### Problem to work on:
Please return only the lines from the one holding "for a, b in" through the one holding "obj.select_set(True)", exactly as they appear in the records below, both ends included.

# # # #

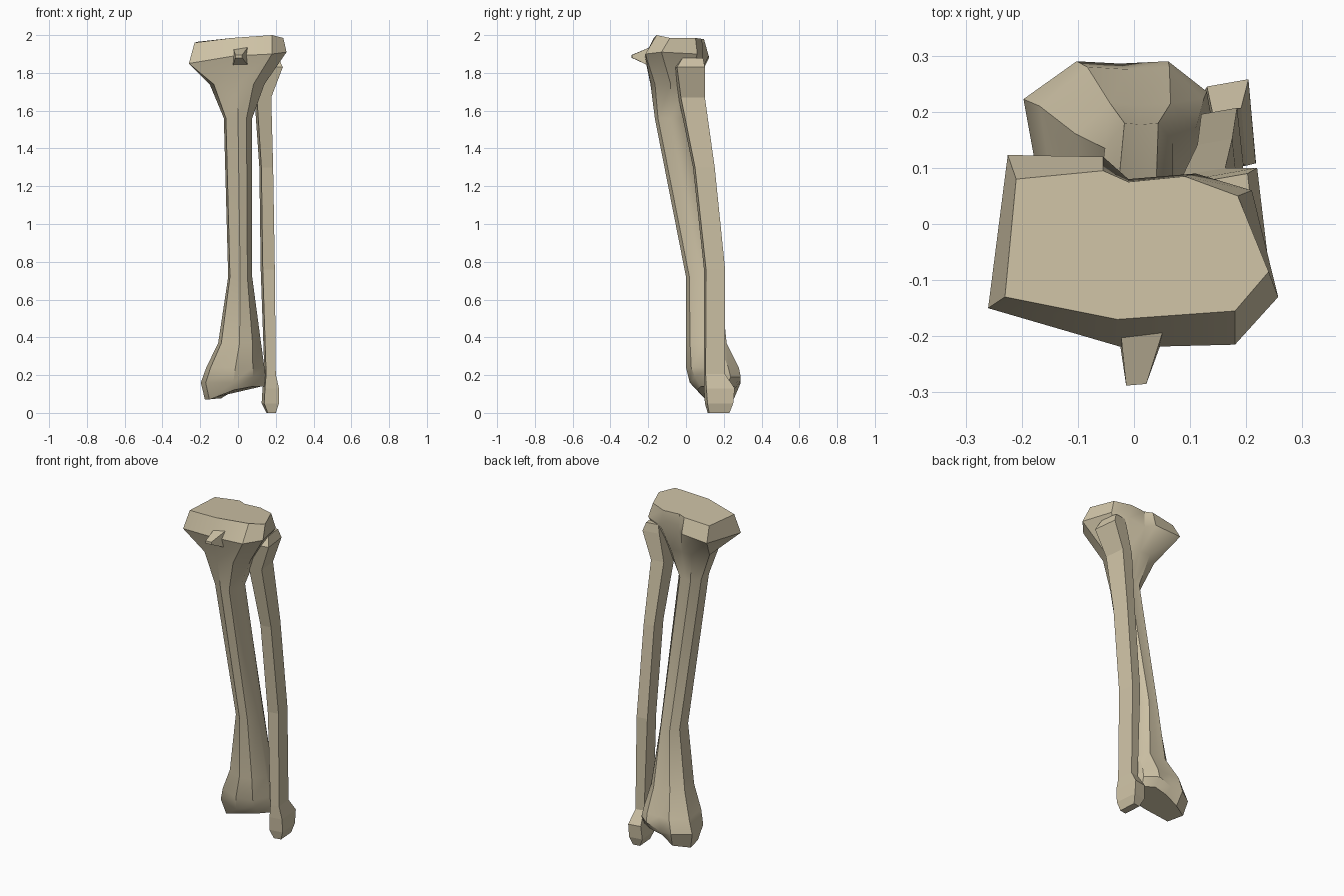
import bpy, bmesh

bone = bpy.data.materials.new("bone tan")
bone.diffuse_color = (0.61, 0.535, 0.375, 1)


def loft(name, rings, smooth=0.0):
    """Skin a stack of equal-sized rings and cap both ends."""
    bm = bmesh.new()
    loops = [[bm.verts.new(p) for p in ring] for ring in rings]
    n = len(loops[0])
    for a, b in zip(loops, loops[1:]):
        for i in range(n):
            j = (i + 1) % n
            bm.faces.new((a[i], a[j], b[j], b[i]))
    bm.faces.new(loops[0])
    bm.faces.new(loops[-1])
    bmesh.ops.recalc_face_normals(bm, faces=bm.faces)
    mesh = bpy.data.meshes.new(name)
    bm.to_mesh(mesh)
    bm.free()
    mesh.materials.append(bone)
    obj = bpy.data.objects.new(name, mesh)
    bpy.context.collection.objects.link(obj)
    if smooth:
        bpy.ops.object.select_all(action='DESELECT')
        obj.select_set(True)
        bpy.context.view_layer.objects.active = obj
        bpy.ops.object.shade_smooth_by_angle(angle=smooth)
    return obj


# Shin bone: D-shaped section, rounded at the front and flat at the back
SECTION = [(-0.85, -0.55), (0, -1), (0.6, -0.8), (1, -0.1), (0.9, 0.6),
           (0.5, 1), (0, 0.97), (-0.45, 1), (-1, 0.5)]


def section(x0, x1, y0, y1, z):
    cx, cy, hx, hy = (x0 + x1) / 2, (y0 + y1) / 2, (x1 - x0) / 2, (y1 - y0) / 2
    return [(cx + u * hx, cy + v * hy, z) for u, v in SECTION]


def ankle_z(x):
    """Underside: low on the inner side, stepping up to the outer side."""
    return 0.07 + 0.07 * min(1, max(0, (x + 0.1) / 0.11))


plateau_top = [(-0.23, -0.13, 1.96), (-0.03, -0.17, 1.985), (0.18, -0.155, 2.0),
               (0.24, -0.085, 1.985), (0.185, 0.05, 1.985), (0.09, 0.085, 1.98),
               (-0.01, 0.075, 1.98), (-0.055, 0.095, 1.98), (-0.21, 0.08, 1.965)]
plateau_rim = [(-0.26, -0.15, 1.85), (-0.02, -0.22, 1.89), (0.18, -0.215, 1.90),
               (0.257, -0.13, 1.91), (0.21, 0.06, 1.90), (0.11, 0.09, 1.89),
               (-0.01, 0.08, 1.88), (-0.055, 0.12, 1.89), (-0.225, 0.123, 1.88)]
ankle_base = [(x, y, ankle_z(x)) for x, y, z in section(-0.175, 0.14, 0.06, 0.255, 0)]
ankle_rim = [(x, y, z + 0.03 * (x > 0)) for x, y, z in
             section(-0.197, 0.147, 0.02, 0.29, 0.16)]

loft("shin_bone", [
    ankle_base,
    ankle_rim,
    section(-0.168, 0.14, 0.0, 0.28, 0.24),
    section(-0.105, 0.122, 0.0, 0.215, 0.37),
    section(-0.052, 0.075, 0.0, 0.18, 0.72),
    section(-0.075, 0.075, -0.165, 0.005, 1.56),
    section(-0.15, 0.14, -0.188, 0.05, 1.74),
    plateau_rim,
    plateau_top], smooth=0.62)

# Pointed bump below the knee
loft("knee_bump", [
    [(-0.03, -0.18, 1.83), (0.06, -0.18, 1.83), (0.055, -0.18, 1.94), (-0.025, -0.18, 1.93)],
    [(-0.014, -0.288, 1.88), (0.022, -0.285, 1.88), (0.022, -0.285, 1.895),
     (-0.014, -0.288, 1.895)]])


# Outer bone: slim four-sided shaft with a flared head and ankle knob
def box_ring(x0, x1, y0, y1, z):
    lean = (x1 - x0) * 0.15
    return [(x0 + lean, y0, z), (x1, y0 + lean, z), (x1 - lean, y1, z), (x0, y1 - lean, z)]


loft("outer_bone", [box_ring(*r) for r in [
    (0.15, 0.20, 0.115, 0.23, 0.0),
    (0.125, 0.217, 0.10, 0.25, 0.05),
    (0.13, 0.217, 0.095, 0.258, 0.13),
    (0.14, 0.20, 0.095, 0.207, 0.205),
    (0.12, 0.195, 0.095, 0.207, 0.76),
    (0.113, 0.186, 0.037, 0.152, 1.30),
    (0.087, 0.176, -0.04, 0.10, 1.67),
    (0.12, 0.237, -0.065, 0.10, 1.83),
    (0.13, 0.215, -0.03, 0.09, 1.88)]])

# # # #

### Answer to the problem:
    for a, b in zip(loops, loops[1:]):
        for i in range(n):
            j = (i + 1) % n
            bm.faces.new((a[i], a[j], b[j], b[i]))
    bm.faces.new(loops[0])
    bm.faces.new(loops[-1])
    bmesh.ops.recalc_face_normals(bm, faces=bm.faces)
    mesh = bpy.data.meshes.new(name)
    bm.to_mesh(mesh)
    bm.free()
    mesh.materials.append(bone)
    obj = bpy.data.objects.new(name, mesh)
    bpy.context.collection.objects.link(obj)
    if smooth:
        bpy.ops.object.select_all(action='DESELECT')
        obj.select_set(True)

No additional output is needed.